__SOURCE DATA__.

··········

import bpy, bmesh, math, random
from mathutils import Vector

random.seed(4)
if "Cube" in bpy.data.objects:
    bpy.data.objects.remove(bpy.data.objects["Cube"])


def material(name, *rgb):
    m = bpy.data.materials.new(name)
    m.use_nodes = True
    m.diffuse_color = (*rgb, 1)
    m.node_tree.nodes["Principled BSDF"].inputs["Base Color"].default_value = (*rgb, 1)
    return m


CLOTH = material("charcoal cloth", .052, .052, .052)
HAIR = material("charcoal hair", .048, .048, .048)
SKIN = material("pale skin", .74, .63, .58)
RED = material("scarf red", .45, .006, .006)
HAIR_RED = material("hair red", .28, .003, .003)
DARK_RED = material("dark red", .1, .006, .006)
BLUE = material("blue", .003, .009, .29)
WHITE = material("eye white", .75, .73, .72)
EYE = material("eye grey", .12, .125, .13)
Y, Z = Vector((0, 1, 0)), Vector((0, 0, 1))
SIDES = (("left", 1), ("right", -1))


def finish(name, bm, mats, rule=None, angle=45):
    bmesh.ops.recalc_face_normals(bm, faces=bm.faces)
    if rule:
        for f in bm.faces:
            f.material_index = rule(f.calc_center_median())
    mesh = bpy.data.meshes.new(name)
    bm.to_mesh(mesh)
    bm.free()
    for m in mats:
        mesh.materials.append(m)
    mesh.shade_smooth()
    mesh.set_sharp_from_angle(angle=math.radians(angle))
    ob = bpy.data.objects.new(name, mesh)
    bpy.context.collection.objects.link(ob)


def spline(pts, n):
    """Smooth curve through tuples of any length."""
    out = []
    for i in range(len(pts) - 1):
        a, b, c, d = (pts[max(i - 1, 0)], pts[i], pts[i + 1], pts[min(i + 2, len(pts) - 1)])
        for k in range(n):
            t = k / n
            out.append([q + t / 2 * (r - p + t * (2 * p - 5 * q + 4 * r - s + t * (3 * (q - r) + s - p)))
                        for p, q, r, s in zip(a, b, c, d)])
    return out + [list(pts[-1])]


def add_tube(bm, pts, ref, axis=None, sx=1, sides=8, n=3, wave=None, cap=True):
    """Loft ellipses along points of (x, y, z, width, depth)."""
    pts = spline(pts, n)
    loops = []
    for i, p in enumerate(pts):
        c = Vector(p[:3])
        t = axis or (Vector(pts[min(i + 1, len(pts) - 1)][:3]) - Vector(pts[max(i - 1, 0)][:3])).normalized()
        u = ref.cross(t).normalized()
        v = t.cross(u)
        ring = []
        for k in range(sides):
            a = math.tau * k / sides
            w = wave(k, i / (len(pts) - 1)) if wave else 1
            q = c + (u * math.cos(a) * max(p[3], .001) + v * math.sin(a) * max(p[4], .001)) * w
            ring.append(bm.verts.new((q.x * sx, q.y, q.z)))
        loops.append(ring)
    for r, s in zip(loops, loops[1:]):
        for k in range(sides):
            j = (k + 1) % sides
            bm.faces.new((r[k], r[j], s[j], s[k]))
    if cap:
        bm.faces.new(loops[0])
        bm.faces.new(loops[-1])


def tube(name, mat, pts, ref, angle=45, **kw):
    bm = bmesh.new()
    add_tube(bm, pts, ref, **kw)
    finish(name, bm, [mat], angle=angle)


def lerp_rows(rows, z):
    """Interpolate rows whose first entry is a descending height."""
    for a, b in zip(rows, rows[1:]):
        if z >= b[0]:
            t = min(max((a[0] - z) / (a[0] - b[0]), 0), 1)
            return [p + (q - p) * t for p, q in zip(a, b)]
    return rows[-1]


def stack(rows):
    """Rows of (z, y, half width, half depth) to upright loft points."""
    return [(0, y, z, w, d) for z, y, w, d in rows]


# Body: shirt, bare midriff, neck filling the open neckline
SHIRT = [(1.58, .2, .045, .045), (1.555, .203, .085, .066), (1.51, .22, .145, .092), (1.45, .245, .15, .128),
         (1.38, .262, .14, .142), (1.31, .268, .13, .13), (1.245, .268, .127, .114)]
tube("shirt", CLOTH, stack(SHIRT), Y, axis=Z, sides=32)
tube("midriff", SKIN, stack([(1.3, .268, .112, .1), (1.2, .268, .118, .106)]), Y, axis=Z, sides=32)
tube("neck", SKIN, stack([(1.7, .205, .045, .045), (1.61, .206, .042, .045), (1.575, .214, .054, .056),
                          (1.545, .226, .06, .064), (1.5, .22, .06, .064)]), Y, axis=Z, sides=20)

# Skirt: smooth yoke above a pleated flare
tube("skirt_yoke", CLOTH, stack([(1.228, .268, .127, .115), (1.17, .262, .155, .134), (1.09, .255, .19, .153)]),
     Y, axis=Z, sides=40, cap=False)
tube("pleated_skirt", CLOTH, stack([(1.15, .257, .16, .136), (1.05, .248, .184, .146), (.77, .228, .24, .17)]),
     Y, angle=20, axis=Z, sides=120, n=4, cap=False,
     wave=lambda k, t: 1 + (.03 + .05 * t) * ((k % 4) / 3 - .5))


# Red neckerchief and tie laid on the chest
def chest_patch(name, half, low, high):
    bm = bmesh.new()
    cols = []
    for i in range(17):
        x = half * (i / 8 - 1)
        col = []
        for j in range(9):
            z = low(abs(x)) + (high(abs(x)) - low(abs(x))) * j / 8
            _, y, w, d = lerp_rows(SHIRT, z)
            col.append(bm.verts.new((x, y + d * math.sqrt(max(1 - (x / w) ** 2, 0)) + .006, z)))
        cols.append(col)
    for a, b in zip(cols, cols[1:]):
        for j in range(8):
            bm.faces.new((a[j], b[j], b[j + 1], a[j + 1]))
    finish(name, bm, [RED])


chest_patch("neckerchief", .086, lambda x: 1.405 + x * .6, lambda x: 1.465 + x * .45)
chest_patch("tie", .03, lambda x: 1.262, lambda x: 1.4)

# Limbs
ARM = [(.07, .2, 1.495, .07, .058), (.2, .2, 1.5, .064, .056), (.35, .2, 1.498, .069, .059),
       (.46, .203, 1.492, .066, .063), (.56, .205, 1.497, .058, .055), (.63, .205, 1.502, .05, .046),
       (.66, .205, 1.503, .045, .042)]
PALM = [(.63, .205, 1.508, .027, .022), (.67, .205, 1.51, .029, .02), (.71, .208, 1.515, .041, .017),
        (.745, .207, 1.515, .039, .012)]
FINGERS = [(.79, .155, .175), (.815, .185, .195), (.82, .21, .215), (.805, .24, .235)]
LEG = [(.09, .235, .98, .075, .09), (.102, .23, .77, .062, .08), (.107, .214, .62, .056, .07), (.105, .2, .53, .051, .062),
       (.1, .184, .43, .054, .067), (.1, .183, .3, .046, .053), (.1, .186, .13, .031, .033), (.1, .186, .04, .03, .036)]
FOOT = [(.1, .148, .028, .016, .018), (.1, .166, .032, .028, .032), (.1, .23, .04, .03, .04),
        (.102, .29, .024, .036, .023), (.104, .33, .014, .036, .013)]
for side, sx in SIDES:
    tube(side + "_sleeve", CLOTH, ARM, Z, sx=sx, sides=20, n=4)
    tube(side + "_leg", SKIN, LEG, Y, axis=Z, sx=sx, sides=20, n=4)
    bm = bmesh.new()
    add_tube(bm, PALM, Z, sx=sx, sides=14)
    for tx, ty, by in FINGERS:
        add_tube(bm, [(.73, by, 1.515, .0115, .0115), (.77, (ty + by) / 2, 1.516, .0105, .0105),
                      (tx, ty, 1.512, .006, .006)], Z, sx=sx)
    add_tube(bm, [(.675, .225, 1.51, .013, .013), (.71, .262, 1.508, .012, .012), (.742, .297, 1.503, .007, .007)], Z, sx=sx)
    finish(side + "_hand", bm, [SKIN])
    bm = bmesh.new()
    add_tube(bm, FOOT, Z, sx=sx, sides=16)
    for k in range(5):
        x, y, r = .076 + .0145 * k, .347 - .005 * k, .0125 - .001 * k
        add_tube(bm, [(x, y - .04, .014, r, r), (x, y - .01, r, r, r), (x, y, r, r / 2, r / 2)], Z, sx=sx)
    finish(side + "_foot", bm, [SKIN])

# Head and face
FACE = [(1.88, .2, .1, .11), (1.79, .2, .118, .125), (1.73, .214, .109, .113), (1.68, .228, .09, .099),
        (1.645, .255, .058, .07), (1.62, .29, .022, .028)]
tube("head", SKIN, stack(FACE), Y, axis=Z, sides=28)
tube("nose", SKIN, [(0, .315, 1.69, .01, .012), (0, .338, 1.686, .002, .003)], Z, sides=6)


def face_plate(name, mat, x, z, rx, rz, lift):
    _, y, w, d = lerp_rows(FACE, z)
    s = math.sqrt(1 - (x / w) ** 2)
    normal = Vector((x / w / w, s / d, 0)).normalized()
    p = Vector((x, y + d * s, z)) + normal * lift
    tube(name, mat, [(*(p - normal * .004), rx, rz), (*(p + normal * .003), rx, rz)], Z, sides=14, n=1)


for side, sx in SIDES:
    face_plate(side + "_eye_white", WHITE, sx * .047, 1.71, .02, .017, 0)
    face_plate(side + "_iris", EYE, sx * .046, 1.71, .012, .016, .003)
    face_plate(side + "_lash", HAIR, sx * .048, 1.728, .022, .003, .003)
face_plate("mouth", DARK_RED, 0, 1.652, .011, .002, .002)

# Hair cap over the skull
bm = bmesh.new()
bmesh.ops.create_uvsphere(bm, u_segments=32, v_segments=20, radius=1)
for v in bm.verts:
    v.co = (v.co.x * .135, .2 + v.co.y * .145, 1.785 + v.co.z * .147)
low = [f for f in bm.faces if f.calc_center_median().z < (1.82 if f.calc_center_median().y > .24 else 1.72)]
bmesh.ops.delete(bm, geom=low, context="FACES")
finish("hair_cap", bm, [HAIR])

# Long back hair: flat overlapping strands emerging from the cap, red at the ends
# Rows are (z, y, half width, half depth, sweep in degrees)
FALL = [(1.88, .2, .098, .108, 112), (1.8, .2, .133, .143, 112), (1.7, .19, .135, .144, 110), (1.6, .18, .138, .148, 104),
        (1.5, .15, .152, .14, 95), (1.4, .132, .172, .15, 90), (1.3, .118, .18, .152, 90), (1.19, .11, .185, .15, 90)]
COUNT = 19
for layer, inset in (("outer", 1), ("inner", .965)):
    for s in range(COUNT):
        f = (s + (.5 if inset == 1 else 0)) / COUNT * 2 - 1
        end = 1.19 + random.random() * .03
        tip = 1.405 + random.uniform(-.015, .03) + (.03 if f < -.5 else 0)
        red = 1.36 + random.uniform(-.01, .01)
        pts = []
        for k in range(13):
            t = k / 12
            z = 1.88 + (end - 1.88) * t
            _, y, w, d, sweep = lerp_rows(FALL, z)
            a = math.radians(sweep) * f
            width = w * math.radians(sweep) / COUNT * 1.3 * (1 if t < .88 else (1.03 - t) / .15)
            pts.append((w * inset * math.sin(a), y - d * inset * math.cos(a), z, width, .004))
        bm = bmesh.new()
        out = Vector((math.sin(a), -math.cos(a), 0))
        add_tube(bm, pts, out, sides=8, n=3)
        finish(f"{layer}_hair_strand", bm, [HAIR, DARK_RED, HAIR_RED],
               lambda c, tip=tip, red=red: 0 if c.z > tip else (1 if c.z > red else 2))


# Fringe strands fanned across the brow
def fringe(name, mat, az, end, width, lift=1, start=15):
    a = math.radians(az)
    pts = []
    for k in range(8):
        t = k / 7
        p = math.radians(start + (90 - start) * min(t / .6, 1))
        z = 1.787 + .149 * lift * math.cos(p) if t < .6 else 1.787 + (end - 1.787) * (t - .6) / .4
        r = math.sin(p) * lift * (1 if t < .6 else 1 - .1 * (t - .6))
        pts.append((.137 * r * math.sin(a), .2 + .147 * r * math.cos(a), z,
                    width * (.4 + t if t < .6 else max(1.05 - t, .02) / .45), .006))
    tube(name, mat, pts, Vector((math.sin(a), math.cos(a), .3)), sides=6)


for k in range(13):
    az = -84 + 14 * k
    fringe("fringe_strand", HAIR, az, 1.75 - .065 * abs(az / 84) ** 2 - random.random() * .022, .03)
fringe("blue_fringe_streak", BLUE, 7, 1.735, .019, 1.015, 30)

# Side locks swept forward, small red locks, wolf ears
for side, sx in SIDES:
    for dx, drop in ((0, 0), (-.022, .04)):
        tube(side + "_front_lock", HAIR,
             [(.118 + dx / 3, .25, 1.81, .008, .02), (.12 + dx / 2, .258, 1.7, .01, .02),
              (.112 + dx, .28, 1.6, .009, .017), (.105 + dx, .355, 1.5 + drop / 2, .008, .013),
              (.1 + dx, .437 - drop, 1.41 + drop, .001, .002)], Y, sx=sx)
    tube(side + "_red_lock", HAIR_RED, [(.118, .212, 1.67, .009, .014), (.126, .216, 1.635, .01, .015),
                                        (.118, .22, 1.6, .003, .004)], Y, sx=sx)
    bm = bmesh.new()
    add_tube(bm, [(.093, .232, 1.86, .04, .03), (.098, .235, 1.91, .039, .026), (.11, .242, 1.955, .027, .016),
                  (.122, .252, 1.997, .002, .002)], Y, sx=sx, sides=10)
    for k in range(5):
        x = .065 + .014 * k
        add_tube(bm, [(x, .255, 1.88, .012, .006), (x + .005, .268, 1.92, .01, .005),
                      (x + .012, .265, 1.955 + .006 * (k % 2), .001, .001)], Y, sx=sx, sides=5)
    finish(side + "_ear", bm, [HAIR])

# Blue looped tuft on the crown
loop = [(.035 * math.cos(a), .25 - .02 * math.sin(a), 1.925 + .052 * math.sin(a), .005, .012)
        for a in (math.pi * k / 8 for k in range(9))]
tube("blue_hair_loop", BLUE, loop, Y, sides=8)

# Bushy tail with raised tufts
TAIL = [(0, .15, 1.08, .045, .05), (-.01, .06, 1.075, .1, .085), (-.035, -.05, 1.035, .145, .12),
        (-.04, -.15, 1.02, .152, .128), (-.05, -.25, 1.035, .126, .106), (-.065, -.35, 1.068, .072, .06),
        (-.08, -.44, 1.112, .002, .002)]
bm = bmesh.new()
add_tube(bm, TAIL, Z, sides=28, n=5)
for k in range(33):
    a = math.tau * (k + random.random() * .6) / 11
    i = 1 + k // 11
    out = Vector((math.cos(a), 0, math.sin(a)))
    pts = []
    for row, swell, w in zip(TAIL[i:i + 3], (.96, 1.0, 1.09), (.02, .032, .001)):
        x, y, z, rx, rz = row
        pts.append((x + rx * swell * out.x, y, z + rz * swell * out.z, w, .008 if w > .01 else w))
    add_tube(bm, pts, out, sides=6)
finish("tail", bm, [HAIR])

··········

__PROBLEM REQUIREMENTS__. If a line in the data above includes the string "Vector", copy it.

__SOLUTION TO THIS TASK__.
from mathutils import Vector
Y, Z = Vector((0, 1, 0)), Vector((0, 0, 1))
        c = Vector(p[:3])
        t = axis or (Vector(pts[min(i + 1, len(pts) - 1)][:3]) - Vector(pts[max(i - 1, 0)][:3])).normalized()
    normal = Vector((x / w / w, s / d, 0)).normalized()
    p = Vector((x, y + d * s, z)) + normal * lift
        out = Vector((math.sin(a), -math.cos(a), 0))
    tube(name, mat, pts, Vector((math.sin(a), math.cos(a), .3)), sides=6)
    out = Vector((math.cos(a), 0, math.sin(a)))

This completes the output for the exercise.